INSTRUCTIONS TO FOLLOW - Identify every line in the records below that contains the word "rings", and copy each of those lines.

[Records contained in a dataset]
□ □ □ □
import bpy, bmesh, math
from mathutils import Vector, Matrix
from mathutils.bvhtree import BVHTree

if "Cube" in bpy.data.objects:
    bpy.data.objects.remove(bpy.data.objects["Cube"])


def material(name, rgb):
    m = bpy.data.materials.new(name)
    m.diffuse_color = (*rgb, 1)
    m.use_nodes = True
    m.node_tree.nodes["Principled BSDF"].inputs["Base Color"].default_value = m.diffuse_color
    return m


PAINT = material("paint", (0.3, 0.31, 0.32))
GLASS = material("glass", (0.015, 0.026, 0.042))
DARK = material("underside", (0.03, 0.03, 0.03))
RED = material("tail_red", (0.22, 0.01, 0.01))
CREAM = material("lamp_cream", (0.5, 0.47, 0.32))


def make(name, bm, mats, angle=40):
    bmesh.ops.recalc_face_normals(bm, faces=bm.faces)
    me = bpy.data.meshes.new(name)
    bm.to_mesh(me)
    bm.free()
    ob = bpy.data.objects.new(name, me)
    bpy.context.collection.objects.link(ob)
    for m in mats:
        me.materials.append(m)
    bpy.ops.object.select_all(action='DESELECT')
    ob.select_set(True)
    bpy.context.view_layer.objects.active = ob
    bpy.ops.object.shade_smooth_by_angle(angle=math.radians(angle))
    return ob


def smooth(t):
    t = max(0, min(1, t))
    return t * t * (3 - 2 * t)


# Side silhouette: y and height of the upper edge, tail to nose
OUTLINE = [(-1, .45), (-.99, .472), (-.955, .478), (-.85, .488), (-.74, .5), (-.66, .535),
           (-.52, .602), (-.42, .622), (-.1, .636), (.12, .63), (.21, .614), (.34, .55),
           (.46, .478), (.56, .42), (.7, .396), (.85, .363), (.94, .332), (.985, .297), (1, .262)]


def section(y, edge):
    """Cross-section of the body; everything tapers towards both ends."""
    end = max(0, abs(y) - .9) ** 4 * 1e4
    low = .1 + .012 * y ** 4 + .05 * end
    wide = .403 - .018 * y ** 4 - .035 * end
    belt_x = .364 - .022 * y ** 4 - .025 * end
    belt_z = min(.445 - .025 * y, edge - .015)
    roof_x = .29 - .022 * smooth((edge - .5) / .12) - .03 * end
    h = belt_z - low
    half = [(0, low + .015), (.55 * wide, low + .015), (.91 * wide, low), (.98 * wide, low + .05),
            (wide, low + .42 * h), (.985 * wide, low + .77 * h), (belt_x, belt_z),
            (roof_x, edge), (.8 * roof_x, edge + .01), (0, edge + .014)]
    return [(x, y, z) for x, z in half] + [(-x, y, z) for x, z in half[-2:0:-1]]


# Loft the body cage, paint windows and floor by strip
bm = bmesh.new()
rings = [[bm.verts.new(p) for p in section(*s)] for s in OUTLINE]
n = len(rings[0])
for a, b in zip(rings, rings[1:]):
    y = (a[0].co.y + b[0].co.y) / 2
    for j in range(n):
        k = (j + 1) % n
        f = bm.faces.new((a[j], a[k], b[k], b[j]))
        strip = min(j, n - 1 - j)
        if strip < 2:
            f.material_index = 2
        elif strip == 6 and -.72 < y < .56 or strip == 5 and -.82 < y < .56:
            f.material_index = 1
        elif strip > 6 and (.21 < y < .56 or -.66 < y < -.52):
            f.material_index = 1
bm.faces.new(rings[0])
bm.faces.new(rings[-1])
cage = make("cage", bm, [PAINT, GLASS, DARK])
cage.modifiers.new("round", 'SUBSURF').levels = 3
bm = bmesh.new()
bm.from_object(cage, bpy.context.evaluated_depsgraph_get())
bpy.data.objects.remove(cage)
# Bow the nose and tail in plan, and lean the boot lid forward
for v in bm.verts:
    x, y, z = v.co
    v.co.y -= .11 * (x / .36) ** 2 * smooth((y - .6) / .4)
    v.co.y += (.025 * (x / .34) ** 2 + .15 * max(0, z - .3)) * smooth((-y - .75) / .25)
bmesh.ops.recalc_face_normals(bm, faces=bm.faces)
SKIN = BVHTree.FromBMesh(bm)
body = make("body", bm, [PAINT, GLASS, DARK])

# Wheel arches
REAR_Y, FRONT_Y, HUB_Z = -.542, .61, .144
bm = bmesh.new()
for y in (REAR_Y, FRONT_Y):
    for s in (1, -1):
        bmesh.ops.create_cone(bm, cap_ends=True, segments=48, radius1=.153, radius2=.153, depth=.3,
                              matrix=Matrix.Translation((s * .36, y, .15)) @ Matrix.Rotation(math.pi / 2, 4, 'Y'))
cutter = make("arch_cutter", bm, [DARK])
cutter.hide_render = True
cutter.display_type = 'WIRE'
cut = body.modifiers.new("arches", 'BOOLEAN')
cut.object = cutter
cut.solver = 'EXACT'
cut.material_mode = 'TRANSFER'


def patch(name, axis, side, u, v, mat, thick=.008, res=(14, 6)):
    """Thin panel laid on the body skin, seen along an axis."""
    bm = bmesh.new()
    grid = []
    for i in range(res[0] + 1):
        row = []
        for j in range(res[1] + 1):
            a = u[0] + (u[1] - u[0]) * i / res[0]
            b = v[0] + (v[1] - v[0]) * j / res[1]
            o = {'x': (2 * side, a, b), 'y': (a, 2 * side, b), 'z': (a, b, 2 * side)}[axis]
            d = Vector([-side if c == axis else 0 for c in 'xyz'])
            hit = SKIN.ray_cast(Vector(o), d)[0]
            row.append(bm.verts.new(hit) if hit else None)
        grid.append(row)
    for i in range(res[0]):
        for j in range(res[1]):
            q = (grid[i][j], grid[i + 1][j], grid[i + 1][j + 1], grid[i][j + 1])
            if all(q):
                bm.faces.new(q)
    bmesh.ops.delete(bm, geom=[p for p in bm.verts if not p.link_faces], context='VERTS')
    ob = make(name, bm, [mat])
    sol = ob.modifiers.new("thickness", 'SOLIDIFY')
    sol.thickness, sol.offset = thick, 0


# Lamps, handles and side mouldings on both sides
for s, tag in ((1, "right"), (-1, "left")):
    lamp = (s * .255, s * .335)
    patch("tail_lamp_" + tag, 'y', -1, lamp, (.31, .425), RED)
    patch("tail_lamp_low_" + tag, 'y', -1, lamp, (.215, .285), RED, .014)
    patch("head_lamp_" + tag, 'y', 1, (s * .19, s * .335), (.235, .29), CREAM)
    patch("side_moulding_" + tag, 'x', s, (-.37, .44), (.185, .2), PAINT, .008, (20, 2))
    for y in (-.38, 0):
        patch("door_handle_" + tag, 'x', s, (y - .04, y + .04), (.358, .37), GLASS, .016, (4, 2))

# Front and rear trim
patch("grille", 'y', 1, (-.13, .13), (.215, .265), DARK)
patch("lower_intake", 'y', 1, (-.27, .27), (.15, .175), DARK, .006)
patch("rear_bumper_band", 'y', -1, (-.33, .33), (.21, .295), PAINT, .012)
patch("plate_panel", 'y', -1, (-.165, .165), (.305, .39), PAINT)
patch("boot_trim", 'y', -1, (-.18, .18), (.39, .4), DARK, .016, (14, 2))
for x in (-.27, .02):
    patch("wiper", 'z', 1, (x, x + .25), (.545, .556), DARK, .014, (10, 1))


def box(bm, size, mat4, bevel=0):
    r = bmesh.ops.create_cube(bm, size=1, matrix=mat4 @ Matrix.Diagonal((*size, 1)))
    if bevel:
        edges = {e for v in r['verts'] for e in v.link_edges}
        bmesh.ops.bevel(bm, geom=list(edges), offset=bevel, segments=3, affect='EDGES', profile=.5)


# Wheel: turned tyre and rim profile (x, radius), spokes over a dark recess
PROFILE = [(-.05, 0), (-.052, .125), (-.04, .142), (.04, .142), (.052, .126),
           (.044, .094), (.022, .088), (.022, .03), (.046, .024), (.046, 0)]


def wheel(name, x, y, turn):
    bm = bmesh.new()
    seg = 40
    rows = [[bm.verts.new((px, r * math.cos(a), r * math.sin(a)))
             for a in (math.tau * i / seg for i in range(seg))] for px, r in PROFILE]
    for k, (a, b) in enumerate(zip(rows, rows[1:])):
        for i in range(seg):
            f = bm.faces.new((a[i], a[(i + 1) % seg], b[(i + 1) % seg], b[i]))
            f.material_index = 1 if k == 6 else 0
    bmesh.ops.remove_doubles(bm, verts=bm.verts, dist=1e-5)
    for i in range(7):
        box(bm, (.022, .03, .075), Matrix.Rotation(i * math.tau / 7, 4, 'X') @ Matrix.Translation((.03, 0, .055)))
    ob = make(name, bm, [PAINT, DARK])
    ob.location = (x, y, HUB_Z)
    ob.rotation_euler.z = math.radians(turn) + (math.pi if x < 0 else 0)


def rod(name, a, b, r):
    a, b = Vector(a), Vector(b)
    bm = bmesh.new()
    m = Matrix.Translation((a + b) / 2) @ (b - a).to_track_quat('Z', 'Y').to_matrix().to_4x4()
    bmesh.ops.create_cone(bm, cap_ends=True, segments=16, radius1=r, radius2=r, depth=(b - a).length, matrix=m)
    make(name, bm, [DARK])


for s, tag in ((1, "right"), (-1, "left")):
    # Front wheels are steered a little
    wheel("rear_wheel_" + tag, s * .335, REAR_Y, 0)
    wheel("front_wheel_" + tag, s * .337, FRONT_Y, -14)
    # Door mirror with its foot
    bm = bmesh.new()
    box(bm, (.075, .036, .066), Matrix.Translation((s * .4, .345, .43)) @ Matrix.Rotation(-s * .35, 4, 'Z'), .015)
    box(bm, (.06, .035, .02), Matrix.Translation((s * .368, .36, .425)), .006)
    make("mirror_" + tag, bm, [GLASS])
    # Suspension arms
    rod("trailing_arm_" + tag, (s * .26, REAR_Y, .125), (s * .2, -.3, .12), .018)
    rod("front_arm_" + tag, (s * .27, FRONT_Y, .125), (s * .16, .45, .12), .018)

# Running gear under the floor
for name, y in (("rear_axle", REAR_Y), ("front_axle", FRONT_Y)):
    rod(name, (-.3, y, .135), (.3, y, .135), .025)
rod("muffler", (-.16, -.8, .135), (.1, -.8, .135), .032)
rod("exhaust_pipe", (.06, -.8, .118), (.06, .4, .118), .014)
□ □ □ □
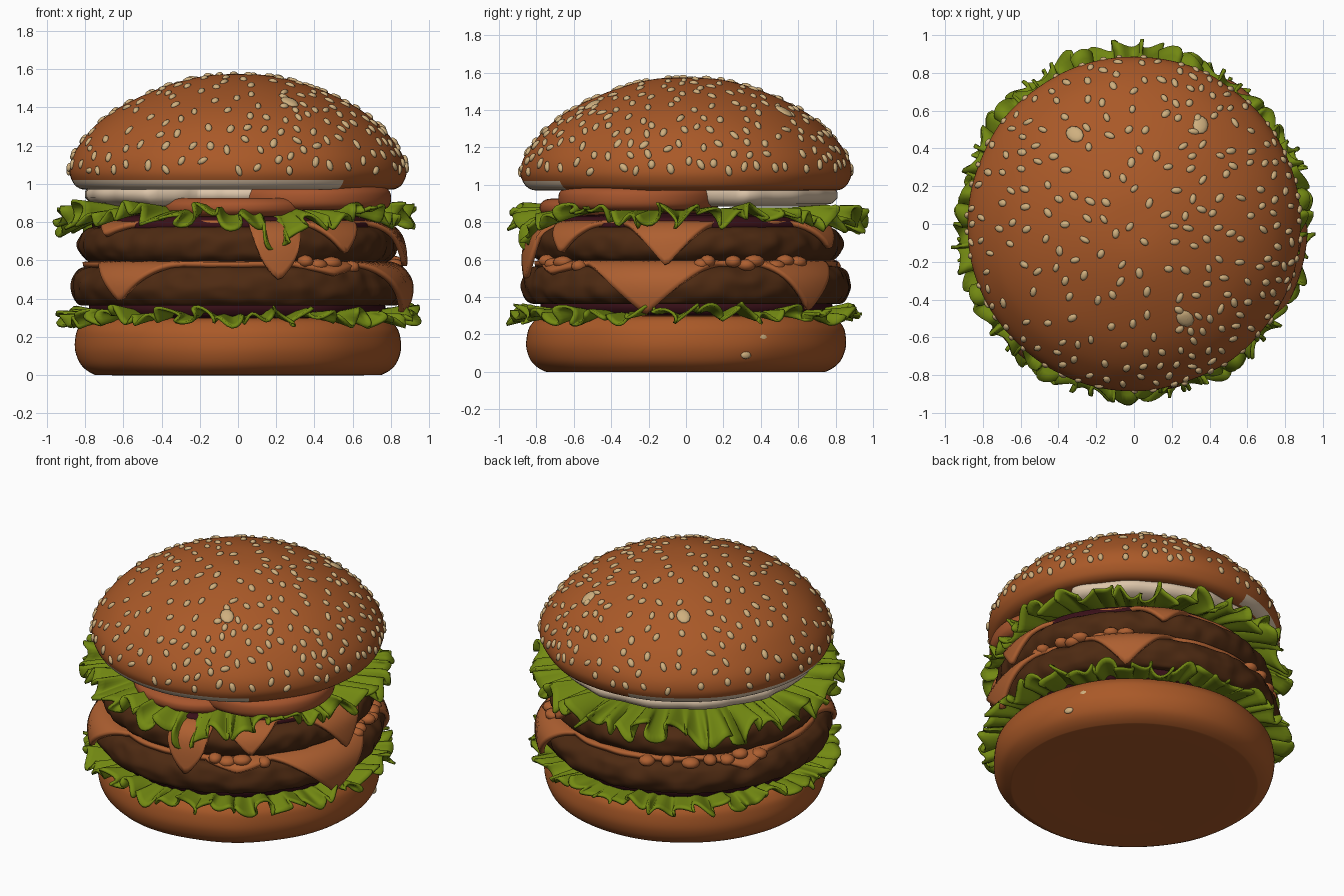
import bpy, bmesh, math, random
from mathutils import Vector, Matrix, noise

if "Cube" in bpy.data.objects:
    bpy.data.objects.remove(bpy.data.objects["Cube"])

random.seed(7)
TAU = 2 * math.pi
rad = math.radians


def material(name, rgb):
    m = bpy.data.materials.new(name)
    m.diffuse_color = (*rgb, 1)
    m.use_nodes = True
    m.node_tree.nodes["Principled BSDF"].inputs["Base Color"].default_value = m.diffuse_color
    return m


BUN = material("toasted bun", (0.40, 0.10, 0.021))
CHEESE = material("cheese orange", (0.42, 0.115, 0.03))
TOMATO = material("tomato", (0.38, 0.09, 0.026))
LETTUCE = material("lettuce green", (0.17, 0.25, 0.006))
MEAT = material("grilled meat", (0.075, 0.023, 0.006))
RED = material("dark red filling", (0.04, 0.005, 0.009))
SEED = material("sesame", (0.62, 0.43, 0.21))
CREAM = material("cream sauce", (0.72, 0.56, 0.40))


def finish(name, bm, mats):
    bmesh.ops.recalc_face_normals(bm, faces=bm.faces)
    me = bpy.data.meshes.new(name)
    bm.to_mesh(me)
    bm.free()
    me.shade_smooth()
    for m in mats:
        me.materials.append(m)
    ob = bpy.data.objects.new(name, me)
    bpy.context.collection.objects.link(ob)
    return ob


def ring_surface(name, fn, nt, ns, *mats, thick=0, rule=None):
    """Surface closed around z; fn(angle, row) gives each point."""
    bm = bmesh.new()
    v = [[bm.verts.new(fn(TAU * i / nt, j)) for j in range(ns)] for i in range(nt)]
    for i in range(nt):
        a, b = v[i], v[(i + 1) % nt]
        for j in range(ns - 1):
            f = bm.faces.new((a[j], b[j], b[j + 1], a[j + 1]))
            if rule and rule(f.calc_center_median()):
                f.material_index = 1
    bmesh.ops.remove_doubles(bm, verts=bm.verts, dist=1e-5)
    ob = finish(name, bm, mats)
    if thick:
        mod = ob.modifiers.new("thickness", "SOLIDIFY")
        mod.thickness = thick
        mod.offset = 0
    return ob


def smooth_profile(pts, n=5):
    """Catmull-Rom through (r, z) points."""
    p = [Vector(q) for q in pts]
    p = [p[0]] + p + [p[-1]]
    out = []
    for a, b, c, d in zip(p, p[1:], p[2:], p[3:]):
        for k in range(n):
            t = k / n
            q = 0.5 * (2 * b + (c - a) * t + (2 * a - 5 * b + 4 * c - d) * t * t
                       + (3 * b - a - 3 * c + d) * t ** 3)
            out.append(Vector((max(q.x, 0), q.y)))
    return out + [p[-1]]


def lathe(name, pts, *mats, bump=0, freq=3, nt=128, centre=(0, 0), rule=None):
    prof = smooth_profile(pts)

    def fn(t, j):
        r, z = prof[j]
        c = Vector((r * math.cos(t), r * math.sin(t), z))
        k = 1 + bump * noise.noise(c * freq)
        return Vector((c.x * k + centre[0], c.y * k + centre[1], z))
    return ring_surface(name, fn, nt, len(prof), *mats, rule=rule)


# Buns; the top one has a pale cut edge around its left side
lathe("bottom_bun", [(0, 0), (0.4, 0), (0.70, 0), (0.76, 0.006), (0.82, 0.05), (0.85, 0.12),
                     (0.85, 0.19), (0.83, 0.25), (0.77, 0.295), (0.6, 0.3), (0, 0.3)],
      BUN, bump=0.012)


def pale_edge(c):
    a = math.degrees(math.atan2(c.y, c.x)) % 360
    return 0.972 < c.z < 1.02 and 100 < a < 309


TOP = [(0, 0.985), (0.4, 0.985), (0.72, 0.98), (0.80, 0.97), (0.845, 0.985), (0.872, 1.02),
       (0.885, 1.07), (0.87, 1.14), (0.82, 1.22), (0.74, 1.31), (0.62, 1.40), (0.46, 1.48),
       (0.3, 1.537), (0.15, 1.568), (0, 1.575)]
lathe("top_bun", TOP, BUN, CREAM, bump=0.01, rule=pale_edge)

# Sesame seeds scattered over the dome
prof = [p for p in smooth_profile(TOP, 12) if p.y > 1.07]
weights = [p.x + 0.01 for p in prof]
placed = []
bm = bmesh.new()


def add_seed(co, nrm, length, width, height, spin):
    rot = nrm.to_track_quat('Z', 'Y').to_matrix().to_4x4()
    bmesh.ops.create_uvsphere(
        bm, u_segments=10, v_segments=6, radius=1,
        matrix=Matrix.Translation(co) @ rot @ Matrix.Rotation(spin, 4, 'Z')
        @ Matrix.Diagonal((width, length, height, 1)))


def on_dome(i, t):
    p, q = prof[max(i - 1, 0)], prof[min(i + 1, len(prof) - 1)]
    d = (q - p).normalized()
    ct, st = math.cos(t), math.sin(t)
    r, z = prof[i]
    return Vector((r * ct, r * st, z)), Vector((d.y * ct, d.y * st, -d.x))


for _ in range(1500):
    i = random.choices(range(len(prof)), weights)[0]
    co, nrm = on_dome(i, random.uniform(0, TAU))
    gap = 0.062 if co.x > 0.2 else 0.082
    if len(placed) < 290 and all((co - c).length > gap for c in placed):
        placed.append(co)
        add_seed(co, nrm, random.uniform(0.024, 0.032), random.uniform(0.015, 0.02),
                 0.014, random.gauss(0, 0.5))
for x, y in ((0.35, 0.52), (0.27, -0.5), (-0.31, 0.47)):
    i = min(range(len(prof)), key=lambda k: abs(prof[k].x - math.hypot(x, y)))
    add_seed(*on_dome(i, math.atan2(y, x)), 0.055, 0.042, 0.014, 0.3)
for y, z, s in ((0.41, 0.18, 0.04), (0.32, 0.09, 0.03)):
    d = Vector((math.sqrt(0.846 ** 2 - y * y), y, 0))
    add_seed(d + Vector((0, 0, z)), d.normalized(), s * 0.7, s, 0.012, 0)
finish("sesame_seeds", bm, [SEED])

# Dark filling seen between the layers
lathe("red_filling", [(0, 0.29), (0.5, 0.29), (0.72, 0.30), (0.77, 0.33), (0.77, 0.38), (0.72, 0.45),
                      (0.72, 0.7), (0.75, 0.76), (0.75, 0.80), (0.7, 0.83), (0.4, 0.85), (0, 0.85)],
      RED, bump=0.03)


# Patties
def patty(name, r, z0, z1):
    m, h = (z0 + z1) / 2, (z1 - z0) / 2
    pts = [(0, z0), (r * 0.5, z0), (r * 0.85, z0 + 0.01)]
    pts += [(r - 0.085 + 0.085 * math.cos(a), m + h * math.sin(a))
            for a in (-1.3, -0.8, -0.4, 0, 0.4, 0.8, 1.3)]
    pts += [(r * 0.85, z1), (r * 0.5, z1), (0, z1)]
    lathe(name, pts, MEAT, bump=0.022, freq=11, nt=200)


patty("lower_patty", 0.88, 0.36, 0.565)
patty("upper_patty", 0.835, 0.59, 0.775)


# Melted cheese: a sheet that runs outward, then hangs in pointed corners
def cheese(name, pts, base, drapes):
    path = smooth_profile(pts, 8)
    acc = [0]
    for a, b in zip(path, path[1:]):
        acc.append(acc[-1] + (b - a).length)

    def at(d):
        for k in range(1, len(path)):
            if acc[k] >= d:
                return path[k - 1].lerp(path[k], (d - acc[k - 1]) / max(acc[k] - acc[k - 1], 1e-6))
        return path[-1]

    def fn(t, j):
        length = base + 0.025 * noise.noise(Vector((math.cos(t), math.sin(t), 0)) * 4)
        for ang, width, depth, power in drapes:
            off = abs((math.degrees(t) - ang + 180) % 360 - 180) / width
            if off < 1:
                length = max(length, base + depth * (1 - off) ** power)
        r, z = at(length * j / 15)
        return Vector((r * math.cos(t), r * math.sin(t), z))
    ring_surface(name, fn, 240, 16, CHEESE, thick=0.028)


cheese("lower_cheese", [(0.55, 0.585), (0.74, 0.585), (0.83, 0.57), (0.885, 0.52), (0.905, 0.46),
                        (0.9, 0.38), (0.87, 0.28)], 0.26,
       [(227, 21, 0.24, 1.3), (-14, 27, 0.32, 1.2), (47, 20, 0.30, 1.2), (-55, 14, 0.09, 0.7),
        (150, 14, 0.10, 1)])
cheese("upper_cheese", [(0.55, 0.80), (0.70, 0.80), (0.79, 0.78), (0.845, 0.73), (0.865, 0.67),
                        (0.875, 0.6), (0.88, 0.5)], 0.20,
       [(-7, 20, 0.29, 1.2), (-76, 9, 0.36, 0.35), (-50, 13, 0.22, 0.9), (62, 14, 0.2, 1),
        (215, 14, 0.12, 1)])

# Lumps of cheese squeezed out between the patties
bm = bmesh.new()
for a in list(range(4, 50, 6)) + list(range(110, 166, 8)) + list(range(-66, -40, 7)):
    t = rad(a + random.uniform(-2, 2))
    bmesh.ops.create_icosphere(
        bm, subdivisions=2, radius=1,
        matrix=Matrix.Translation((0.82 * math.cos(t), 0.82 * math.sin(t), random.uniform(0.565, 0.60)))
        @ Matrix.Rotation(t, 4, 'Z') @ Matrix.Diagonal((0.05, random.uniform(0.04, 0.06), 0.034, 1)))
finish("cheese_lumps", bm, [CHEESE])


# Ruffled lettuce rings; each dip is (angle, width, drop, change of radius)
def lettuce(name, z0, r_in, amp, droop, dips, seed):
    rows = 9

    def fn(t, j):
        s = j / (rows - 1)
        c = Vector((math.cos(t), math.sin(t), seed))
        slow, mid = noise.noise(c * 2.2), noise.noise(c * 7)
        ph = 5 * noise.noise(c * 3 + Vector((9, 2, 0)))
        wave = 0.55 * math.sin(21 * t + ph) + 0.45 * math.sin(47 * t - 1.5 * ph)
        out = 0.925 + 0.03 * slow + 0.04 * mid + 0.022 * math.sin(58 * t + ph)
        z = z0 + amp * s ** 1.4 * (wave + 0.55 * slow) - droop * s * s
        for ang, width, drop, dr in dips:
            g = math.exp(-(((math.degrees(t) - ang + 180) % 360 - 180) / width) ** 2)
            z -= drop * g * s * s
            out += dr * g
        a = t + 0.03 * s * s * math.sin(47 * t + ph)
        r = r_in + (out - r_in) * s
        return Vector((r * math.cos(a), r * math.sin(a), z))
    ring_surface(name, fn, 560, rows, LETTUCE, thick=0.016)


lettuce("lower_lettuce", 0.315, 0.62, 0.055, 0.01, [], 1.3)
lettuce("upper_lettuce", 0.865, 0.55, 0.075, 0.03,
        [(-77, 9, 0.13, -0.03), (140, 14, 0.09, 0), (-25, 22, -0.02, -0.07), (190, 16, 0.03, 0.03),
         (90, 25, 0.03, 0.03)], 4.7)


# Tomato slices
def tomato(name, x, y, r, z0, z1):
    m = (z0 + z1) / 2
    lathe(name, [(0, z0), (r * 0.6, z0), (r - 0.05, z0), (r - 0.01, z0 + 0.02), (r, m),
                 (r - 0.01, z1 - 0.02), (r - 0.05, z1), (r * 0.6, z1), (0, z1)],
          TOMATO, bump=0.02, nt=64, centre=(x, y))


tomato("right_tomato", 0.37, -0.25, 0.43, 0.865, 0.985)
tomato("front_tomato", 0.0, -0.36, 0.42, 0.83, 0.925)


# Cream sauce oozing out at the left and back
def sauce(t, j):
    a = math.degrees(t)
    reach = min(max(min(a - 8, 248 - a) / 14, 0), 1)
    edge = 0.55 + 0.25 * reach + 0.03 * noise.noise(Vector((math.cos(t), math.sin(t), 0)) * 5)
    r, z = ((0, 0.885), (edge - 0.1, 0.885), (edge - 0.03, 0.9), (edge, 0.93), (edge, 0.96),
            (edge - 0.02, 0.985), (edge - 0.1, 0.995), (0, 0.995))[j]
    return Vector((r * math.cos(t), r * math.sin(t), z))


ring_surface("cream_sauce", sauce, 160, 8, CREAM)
□ □ □ □
OUTPUT FOR THIS EXERCISE -
rings = [[bm.verts.new(p) for p in section(*s)] for s in OUTLINE]
n = len(rings[0])
for a, b in zip(rings, rings[1:]):
bm.faces.new(rings[0])
bm.faces.new(rings[-1])
# Ruffled lettuce rings; each dip is (angle, width, drop, change of radius)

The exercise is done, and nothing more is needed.